There will be many ways to define the 2019 season after we’ve gotten a Super Bowl winner in February. But right now, 2019 is shaping up to be the year of the backup quarterback.
Never before have we seen backup quarterbacks have so much success when pressed into duty because of injury. Of course, we have instances of poor play from backups, but I’m focusing on the positive here and the No. 2 quarterbacks who have won at least a game. Just look around the league.
Started for parts of the season
That’s a 20-10 mark for those backups. I’ll leave Ryan Tannehill (3-1) out of the equation because he wasn’t inserted into the starting lineup due to injury. Same for Jacoby Brissett, who was thrust into the job after Andrew Luck’s retirement. That would add a 5-3 record.
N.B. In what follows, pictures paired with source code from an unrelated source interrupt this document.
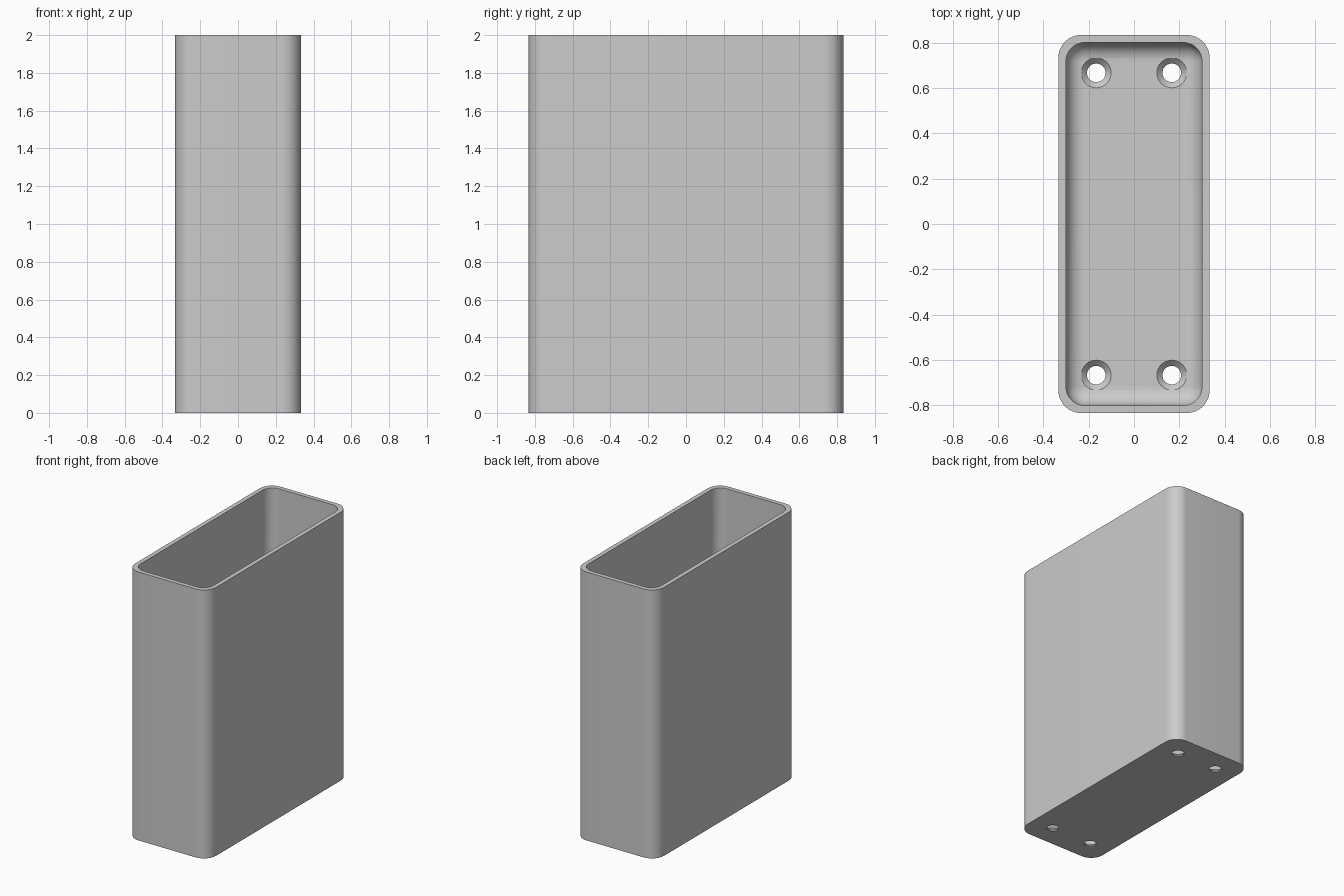
import bpy
import bmesh
from math import sin, cos, pi, radians

old = bpy.data.objects.get("Cube")
if old:
    bpy.data.objects.remove(old, do_unlink=True)

UNIT = 1 / 30               # wall thickness
HALF_X, HALF_Y, HEIGHT = 10 * UNIT, 25 * UNIT, 2.0
OUTER_R, INNER_R, FILLET = 0.1, 0.083, 0.08
FLOOR = UNIT

grey = bpy.data.materials.new("light grey plastic")
grey.use_nodes = True
colour = (0.6, 0.6, 0.6, 1)
grey.diffuse_color = colour
grey.node_tree.nodes["Principled BSDF"].inputs["Base Color"].default_value = colour


def rounded_ring(bm, inset, radius, z, steps=12):
    """Rounded rectangle of vertices, inset from the outer outline."""
    ring = []
    corners = [(1, 1), (-1, 1), (-1, -1), (1, -1)]
    for i, (sx, sy) in enumerate(corners):
        cx = sx * (HALF_X - inset - radius)
        cy = sy * (HALF_Y - inset - radius)
        for k in range(steps + 1):
            a = (i + k / steps) * pi / 2
            ring.append(bm.verts.new((cx + radius * cos(a), cy + radius * sin(a), z)))
    return ring


def circle_ring(bm, x, y, radius, z, steps=40):
    return [bm.verts.new((x + radius * cos(2 * pi * k / steps),
                          y + radius * sin(2 * pi * k / steps), z)) for k in range(steps)]


def loft(bm, rings):
    """Skin a closed solid through the rings and cap both ends."""
    for a, b in zip(rings, rings[1:]):
        for i in range(len(a)):
            j = (i + 1) % len(a)
            bm.faces.new((a[i], a[j], b[j], b[i]))
    bm.faces.new(rings[0][::-1])
    bm.faces.new(rings[-1])


def finish(bm, name):
    bmesh.ops.recalc_face_normals(bm, faces=bm.faces)
    mesh = bpy.data.meshes.new(name)
    bm.to_mesh(mesh)
    bm.free()
    mesh.materials.append(grey)
    obj = bpy.data.objects.new(name, mesh)
    bpy.context.collection.objects.link(obj)
    return obj


# Open box: outer wall, rim, inner wall, then the rounded join to the floor
bm = bmesh.new()
rings = [rounded_ring(bm, 0, OUTER_R, 0),
         rounded_ring(bm, 0, OUTER_R, HEIGHT),
         rounded_ring(bm, UNIT, INNER_R, HEIGHT)]
for k in range(11):
    a = k / 10 * pi / 2
    inward = FILLET * (1 - cos(a))
    rings.append(rounded_ring(bm, UNIT + inward, INNER_R - inward,
                              FLOOR + FILLET * (1 - sin(a))))
loft(bm, rings)
box = finish(bm, "open_box")

# Four countersunk screw holes through the floor
bm = bmesh.new()
HOLE_R, SINK_R = 0.041, 0.066
for sx in (-1, 1):
    for sy in (-1, 1):
        x, y = sx * 5 * UNIT, sy * 20 * UNIT
        profile = [(HOLE_R, -0.05), (HOLE_R, FLOOR - SINK_R + HOLE_R),
                   (SINK_R, FLOOR), (SINK_R, FLOOR + 0.03)]
        loft(bm, [circle_ring(bm, x, y, r, z) for r, z in profile])
cutter = finish(bm, "screw_hole_cutter")
cutter.hide_render = True

# Cut the holes and drop the cutter
bpy.ops.object.select_all(action='DESELECT')
bpy.context.view_layer.objects.active = box
box.select_set(True)
cut = box.modifiers.new("screw_holes", 'BOOLEAN')
cut.operation = 'DIFFERENCE'
cut.solver = 'EXACT'
cut.object = cutter
bpy.ops.object.modifier_apply(modifier=cut.name)
bpy.data.objects.remove(cutter, do_unlink=True)
bpy.ops.object.shade_smooth_by_angle(angle=radians(30))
This kind of success used to almost never happen with backup quarterbacks, at least not to this extent. Mostly speaking, your season was over if your starting quarterback got hurt. And as fans of our favorite teams, we know the feeling when that happens.
But no longer do we need to feel this way. Why the sudden shift now?
Coaches are tweaking their offense to fit the quarterback, not vice versa
The biggest reason by far is how offenses operate in 2019 as opposed to even a few years before. The game is wide open now, and this is helping backup quarterbacks succeed.
While many of the best offenses in the NFL still have the core of an “old-school” offense, the field is now spread out much wider. NFL teams are making you defend every blade of grass with spread formations and attacking passing games. When you spread out, it’s easier to read the field and find the bigger windows in the zone. So, in theory, there are “easier” throws for the quarterbacks to make within an offense.
There are “easier” throws to be made because plenty of playcallers are just smarter with how they game plan with backup quarterbacks now. The NFL is currently in its 100th season and I feel comfortable saying for, like, 90 years, NFL playcallers were mostly stubborn.
They designed a game plan that fit their current quarterback, or they forced an offense on a quarterback who didn’t have the skillset to make that happen. When that starter got hurt, the backup quarterback just entered the offense and nothing much changed. Offenses might run the ball more or simplify the system, but rarely did they create better opportunities for the young quarterbacks.
But now, when the starter goes out, the coaches adapt the offense more to fit what the backup QB does well. The best example isn’t from this season, but it’s from 2017 when Carson Wentz went out for the Eagles and Nick Foles entered the lineup.
Doug Pederson, Frank Reich, and staff went back to watch Foles play in 2013, when he was successful in a Chip Kelly offense. They implemented a bunch of the run-pass option action and it completely changed their offense. This is how offenses are adapting with young backup quarterbacks. RPOs, quick throws and the screen game are staples. The increased use of play-action passes allows young quarterbacks to have minimal reads and big chunk plays. All of this gives the backups more chances as compared to how it used to be.
Quarterbacks are also more advanced these days
Making this come full circle with scheme and coaching are the players themselves. Most quarterbacks start at a young age with 7-on-7 camps. They head into high school and sling the rock. They are way more advanced at an earlier age. They are learning defenses and spreading them out as early as youth football. Then they are off to college with some of this advanced education and confidence, which only continues as they learn in college.
By the time quarterbacks enter the NFL, they are way more knowledgeable about the game than quarterbacks in previous generations. When they are put into a game now, they aren’t scared by the moment and are comfortable with the schemes they are playing in. That’s so critical to their success.
There are other factors at play here, like more rules that protect quarterbacks now. There shouldn’t be as much fear about getting hit. Plus, plenty of these quarterbacks, like Allen, Minshew, and Rudolph, have been able to play with strong rushing attacks and defenses.
Lastly, some “backup” QBs are actually starters in my mind. For example, Bridgewater was a rising starter before injuring his knee in Minnesota. It feels a tad unfair to call him a backup, even though he is. Bridgewater will find himself a new home this offseason for LOTS of money. Good for him.
So fans, if your starting quarterback gets hurt, don’t fret like in the past. You have a capable backup waiting in the wings. That doesn’t mean that quarterback will end up being a franchise guy, but he can at least help your team win games.